▸ Exercise brief
Please give back, exactly as written, only the line containing "blob(side + 'Pupil', DARK, [s" and every line after it until the data below ends.

▸ Extracted information
%%

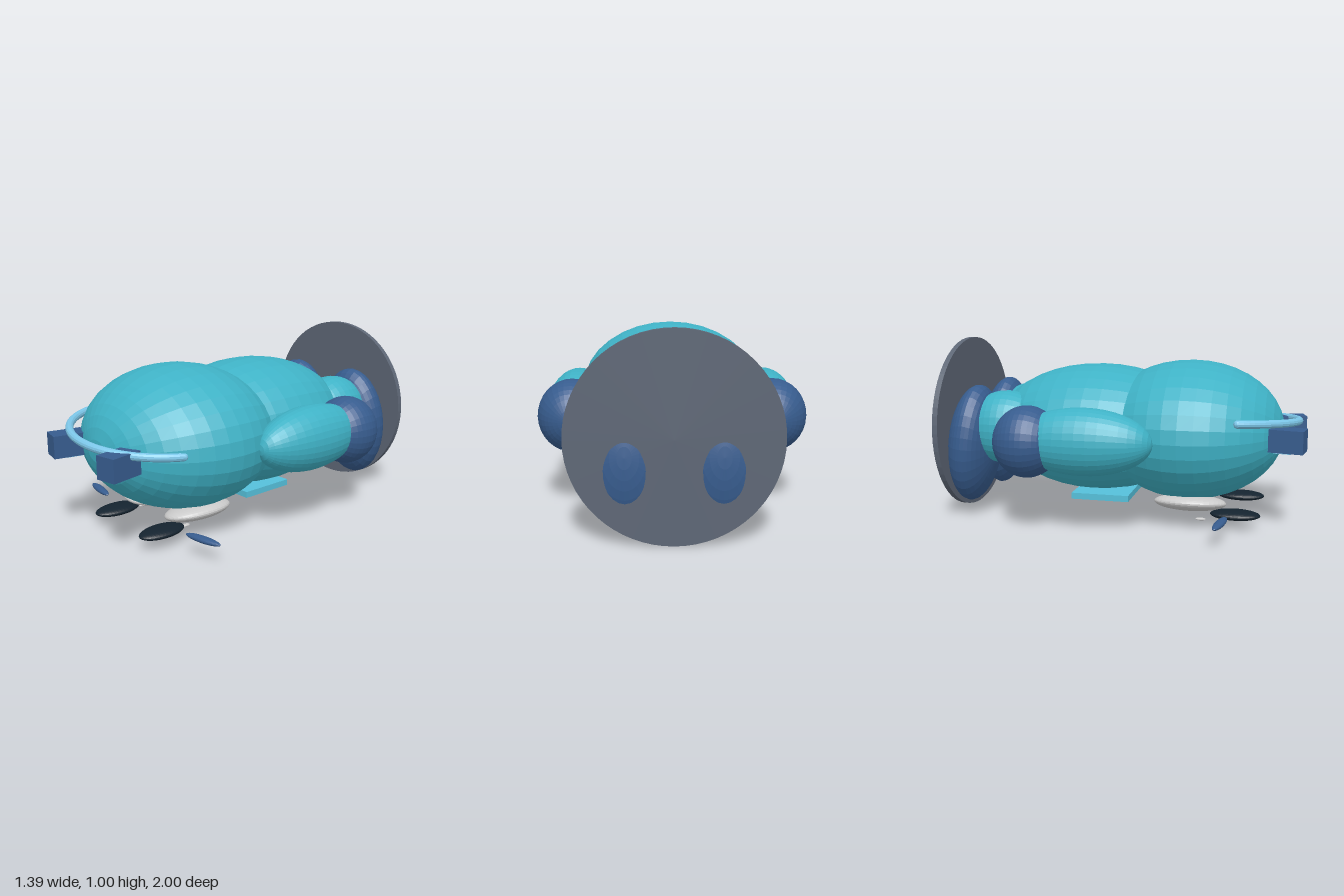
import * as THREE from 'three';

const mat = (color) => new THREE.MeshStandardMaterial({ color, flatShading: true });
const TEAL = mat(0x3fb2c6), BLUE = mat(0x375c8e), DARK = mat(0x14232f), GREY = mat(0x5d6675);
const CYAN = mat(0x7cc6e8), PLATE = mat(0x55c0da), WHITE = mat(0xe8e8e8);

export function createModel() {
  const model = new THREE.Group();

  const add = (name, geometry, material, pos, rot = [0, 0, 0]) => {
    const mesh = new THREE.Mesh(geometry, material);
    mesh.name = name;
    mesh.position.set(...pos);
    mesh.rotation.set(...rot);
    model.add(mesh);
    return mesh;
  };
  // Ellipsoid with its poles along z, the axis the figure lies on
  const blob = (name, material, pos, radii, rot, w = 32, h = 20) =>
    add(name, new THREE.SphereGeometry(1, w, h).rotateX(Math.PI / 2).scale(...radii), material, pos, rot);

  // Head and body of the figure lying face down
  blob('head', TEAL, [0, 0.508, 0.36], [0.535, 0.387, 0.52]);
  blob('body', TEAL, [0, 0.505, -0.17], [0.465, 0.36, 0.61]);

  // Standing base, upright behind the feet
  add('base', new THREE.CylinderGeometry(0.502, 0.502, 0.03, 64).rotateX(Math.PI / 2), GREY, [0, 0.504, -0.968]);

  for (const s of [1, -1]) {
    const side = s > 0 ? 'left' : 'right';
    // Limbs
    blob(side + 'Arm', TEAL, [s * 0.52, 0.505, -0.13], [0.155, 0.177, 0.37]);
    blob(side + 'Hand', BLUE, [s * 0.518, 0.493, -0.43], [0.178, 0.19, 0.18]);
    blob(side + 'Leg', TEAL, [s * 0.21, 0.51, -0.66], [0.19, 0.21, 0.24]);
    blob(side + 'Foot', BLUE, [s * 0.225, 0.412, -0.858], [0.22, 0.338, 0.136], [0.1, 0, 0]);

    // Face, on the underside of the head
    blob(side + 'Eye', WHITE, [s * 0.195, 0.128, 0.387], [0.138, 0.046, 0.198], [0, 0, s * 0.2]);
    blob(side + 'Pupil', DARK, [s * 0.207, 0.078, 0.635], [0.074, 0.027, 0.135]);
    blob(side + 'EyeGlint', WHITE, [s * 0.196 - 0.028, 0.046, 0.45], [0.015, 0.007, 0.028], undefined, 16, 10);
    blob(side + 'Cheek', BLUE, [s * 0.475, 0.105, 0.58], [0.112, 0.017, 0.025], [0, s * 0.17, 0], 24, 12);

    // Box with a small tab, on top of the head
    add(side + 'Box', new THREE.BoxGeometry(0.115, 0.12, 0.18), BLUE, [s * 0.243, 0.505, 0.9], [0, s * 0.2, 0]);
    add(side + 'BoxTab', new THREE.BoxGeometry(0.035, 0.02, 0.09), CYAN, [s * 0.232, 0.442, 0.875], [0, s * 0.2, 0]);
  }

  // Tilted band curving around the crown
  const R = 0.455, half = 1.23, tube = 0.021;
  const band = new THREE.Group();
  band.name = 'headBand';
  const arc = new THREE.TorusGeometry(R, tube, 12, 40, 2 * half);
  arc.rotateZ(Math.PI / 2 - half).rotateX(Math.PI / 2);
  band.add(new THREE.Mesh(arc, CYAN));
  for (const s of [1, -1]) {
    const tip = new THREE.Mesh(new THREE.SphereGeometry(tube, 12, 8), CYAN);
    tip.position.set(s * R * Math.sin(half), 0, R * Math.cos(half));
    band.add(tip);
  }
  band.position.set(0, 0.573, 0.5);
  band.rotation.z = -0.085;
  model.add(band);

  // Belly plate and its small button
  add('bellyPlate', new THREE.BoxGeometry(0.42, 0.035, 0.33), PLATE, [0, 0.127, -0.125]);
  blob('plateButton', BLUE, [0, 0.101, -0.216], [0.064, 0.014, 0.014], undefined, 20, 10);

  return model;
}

%%

▸ Solution for this task
    blob(side + 'Pupil', DARK, [s * 0.207, 0.078, 0.635], [0.074, 0.027, 0.135]);
    blob(side + 'EyeGlint', WHITE, [s * 0.196 - 0.028, 0.046, 0.45], [0.015, 0.007, 0.028], undefined, 16, 10);
    blob(side + 'Cheek', BLUE, [s * 0.475, 0.105, 0.58], [0.112, 0.017, 0.025], [0, s * 0.17, 0], 24, 12);

    // Box with a small tab, on top of the head
    add(side + 'Box', new THREE.BoxGeometry(0.115, 0.12, 0.18), BLUE, [s * 0.243, 0.505, 0.9], [0, s * 0.2, 0]);
    add(side + 'BoxTab', new THREE.BoxGeometry(0.035, 0.02, 0.09), CYAN, [s * 0.232, 0.442, 0.875], [0, s * 0.2, 0]);
  }

  // Tilted band curving around the crown
  const R = 0.455, half = 1.23, tube = 0.021;
  const band = new THREE.Group();
  band.name = 'headBand';
  const arc = new THREE.TorusGeometry(R, tube, 12, 40, 2 * half);
  arc.rotateZ(Math.PI / 2 - half).rotateX(Math.PI / 2);
  band.add(new THREE.Mesh(arc, CYAN));
  for (const s of [1, -1]) {
    const tip = new THREE.Mesh(new THREE.SphereGeometry(tube, 12, 8), CYAN);
    tip.position.set(s * R * Math.sin(half), 0, R * Math.cos(half));
    band.add(tip);
  }
  band.position.set(0, 0.573, 0.5);
  band.rotation.z = -0.085;
  model.add(band);

  // Belly plate and its small button
  add('bellyPlate', new THREE.BoxGeometry(0.42, 0.035, 0.33), PLATE, [0, 0.127, -0.125]);
  blob('plateButton', BLUE, [0, 0.101, -0.216], [0.064, 0.014, 0.014], undefined, 20, 10);

  return model;
}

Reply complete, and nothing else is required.